→ **Task to complete**
Check every line of the material for the word "faces". Copy those that have it.

[Start of Attachment]

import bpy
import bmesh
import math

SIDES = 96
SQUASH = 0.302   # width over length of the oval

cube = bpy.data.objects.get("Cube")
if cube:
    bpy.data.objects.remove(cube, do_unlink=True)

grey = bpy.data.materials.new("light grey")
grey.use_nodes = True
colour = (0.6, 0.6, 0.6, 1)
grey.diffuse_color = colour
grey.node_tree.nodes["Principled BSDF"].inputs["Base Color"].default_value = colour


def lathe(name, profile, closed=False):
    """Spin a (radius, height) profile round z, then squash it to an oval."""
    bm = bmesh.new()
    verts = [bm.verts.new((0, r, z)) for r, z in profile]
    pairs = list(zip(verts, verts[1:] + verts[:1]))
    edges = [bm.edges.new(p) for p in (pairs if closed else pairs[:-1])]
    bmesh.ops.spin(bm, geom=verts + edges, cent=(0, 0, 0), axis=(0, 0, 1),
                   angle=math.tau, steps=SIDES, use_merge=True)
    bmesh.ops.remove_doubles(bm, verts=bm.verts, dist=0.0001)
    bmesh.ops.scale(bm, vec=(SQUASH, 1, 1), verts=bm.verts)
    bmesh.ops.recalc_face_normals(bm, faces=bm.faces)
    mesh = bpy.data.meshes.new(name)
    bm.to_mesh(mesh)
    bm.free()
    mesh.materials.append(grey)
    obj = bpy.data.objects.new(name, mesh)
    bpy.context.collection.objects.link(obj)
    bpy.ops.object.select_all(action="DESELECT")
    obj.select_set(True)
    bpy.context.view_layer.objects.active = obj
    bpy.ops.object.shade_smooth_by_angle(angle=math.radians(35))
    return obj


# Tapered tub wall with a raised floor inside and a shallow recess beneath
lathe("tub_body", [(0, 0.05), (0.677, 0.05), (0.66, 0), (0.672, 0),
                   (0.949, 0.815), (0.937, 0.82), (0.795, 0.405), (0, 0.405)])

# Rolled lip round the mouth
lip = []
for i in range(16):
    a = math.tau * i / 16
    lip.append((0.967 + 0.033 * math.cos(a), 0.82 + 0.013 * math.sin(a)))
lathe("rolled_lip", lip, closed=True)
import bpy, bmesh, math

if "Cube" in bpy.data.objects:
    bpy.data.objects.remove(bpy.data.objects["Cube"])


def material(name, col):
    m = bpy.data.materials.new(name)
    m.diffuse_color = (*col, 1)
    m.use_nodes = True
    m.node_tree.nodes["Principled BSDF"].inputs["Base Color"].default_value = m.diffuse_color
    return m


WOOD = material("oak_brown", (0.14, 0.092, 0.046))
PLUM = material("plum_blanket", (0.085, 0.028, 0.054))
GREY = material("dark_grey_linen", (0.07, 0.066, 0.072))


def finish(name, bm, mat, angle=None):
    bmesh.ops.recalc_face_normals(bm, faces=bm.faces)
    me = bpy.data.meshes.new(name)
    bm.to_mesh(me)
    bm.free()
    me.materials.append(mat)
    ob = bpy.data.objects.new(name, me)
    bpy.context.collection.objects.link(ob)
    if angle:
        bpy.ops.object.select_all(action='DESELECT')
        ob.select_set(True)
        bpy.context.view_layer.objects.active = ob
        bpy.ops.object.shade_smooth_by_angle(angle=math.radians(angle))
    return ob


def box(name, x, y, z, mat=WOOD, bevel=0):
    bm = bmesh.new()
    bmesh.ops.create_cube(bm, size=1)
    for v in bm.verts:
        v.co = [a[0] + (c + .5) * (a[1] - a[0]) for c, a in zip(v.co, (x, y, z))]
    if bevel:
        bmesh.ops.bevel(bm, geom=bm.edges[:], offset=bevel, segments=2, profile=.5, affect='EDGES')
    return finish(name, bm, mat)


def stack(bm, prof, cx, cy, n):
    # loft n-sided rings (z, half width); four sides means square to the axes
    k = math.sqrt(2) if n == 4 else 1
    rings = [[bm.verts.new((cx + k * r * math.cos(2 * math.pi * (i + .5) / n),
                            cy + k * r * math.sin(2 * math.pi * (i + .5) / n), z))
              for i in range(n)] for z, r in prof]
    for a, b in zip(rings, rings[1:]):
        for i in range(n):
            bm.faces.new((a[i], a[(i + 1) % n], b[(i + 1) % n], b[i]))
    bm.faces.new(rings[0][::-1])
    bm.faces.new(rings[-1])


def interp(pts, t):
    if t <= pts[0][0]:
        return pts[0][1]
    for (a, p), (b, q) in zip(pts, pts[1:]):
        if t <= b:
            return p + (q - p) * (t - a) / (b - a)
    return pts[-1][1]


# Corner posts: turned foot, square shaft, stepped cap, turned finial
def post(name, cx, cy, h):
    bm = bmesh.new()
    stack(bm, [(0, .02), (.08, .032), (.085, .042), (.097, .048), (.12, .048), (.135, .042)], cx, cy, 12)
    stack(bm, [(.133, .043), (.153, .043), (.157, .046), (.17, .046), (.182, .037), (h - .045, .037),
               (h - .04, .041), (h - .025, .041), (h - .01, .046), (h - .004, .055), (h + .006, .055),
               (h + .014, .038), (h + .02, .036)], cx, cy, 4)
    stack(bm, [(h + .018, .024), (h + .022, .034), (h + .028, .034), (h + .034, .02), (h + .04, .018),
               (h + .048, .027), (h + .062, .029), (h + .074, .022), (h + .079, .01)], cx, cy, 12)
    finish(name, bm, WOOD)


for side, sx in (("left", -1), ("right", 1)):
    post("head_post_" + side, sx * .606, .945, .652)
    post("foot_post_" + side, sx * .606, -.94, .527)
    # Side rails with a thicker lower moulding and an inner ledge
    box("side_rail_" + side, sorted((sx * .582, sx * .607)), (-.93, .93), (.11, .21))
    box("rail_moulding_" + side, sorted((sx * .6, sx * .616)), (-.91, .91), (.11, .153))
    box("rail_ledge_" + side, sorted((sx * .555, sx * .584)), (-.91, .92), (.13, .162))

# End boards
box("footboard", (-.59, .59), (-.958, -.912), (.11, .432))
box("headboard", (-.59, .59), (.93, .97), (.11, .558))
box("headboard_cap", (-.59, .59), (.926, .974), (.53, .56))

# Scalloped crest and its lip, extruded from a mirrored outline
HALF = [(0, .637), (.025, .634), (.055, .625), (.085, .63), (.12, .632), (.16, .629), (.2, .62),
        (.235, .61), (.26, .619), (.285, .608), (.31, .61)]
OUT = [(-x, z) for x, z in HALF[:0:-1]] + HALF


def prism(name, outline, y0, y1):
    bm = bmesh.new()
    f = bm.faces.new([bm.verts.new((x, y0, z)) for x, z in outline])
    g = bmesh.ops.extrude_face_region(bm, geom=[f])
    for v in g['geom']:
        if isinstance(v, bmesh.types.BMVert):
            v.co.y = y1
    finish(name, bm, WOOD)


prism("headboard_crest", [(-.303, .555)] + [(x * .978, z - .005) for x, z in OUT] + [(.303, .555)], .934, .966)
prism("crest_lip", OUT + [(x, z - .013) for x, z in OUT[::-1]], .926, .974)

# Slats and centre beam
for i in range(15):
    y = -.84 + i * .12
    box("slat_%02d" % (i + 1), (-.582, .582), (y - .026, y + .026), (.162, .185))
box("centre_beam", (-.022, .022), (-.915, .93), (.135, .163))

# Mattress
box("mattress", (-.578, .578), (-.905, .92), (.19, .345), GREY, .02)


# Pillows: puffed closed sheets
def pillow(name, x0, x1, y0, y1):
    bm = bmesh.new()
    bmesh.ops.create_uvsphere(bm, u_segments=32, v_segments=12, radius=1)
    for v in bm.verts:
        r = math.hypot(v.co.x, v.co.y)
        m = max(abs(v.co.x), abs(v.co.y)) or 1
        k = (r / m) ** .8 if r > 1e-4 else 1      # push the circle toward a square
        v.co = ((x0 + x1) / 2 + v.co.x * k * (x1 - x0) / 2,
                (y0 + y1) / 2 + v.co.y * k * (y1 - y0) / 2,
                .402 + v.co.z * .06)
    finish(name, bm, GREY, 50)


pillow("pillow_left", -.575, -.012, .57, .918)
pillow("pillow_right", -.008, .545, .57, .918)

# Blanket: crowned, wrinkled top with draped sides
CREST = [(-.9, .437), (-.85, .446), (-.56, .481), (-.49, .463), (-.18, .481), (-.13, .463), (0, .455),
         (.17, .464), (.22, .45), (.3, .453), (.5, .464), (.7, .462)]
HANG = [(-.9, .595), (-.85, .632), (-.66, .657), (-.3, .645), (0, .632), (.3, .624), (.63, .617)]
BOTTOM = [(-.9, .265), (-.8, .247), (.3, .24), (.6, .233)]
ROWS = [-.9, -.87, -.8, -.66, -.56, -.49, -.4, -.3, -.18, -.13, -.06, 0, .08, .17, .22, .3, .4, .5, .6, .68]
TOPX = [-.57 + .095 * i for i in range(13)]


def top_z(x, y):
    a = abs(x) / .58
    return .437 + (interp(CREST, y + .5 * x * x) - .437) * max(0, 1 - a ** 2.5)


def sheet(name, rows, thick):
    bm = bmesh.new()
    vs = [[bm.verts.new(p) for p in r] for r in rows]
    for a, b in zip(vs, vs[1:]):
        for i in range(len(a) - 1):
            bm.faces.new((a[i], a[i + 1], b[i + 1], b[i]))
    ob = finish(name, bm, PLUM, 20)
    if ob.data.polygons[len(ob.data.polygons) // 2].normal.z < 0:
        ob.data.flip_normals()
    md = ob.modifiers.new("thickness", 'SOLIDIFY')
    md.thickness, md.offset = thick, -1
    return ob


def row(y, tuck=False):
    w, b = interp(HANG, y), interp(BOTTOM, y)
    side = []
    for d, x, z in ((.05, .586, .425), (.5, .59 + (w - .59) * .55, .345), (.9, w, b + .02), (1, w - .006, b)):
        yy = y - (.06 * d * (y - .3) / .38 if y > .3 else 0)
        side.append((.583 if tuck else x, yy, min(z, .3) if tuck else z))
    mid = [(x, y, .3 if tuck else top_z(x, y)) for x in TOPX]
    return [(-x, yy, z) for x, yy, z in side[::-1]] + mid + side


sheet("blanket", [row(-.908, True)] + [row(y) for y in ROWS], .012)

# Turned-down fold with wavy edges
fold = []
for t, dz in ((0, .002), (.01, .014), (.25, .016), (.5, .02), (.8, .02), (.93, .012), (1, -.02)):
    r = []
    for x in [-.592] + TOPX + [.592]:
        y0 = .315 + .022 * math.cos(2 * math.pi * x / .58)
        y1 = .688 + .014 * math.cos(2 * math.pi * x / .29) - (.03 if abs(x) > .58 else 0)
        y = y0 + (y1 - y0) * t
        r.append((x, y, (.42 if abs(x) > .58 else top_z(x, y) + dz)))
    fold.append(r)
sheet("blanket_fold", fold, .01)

[End of Attachment]

→ **Completed exercise**
    bmesh.ops.recalc_face_normals(bm, faces=bm.faces)
    bmesh.ops.recalc_face_normals(bm, faces=bm.faces)
            bm.faces.new((a[i], a[(i + 1) % n], b[(i + 1) % n], b[i]))
    bm.faces.new(rings[0][::-1])
    bm.faces.new(rings[-1])
    f = bm.faces.new([bm.verts.new((x, y0, z)) for x, z in outline])
            bm.faces.new((a[i], a[i + 1], b[i + 1], b[i]))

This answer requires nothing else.